Return, from the listing that follows, each line containing the word "rings".

----

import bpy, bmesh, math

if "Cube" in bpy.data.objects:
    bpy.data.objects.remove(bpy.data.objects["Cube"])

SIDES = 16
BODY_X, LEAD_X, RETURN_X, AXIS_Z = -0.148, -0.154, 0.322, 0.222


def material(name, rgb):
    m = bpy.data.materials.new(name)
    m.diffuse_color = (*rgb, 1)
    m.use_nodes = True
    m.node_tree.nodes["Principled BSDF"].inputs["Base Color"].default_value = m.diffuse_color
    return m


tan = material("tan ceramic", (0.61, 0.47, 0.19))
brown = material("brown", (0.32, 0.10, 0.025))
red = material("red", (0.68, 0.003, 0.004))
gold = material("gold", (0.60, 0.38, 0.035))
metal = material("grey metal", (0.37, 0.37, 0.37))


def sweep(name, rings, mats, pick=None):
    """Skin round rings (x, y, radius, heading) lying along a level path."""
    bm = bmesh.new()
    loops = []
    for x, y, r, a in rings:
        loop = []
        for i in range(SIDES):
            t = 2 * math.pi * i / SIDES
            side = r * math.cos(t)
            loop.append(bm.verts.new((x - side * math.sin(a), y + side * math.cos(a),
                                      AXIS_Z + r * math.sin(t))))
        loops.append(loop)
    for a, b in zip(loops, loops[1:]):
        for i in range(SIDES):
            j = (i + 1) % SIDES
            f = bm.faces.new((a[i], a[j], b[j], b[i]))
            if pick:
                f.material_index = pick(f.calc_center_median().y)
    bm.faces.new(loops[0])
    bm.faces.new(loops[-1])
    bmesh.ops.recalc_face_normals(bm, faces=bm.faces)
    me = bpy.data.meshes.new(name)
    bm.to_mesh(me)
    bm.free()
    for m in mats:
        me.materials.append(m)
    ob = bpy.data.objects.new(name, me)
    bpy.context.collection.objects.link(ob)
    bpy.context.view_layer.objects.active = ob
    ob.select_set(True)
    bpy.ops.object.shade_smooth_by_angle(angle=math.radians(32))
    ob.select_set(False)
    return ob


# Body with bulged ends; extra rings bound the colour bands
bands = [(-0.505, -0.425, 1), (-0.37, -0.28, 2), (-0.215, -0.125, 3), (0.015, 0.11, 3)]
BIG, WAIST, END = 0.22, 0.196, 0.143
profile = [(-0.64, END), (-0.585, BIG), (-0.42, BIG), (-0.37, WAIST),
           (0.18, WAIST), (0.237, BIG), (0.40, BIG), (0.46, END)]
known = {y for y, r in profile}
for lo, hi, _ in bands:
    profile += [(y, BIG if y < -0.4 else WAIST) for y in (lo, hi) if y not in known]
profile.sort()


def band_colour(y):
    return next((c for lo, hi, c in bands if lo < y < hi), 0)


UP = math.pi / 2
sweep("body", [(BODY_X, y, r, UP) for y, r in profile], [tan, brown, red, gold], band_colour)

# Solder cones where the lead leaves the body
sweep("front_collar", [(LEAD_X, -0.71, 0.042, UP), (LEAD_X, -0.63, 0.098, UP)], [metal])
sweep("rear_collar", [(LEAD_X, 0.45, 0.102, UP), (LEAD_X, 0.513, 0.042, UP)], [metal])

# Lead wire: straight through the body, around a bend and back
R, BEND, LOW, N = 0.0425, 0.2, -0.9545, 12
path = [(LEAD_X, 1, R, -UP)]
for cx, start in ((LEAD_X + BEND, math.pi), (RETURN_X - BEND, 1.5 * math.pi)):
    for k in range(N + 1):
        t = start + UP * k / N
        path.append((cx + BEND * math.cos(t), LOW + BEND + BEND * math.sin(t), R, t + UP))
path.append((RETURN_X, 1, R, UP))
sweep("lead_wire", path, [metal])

----

**Reply to the task:**
def sweep(name, rings, mats, pick=None):
    """Skin round rings (x, y, radius, heading) lying along a level path."""
    for x, y, r, a in rings:
# Body with bulged ends; extra rings bound the colour bands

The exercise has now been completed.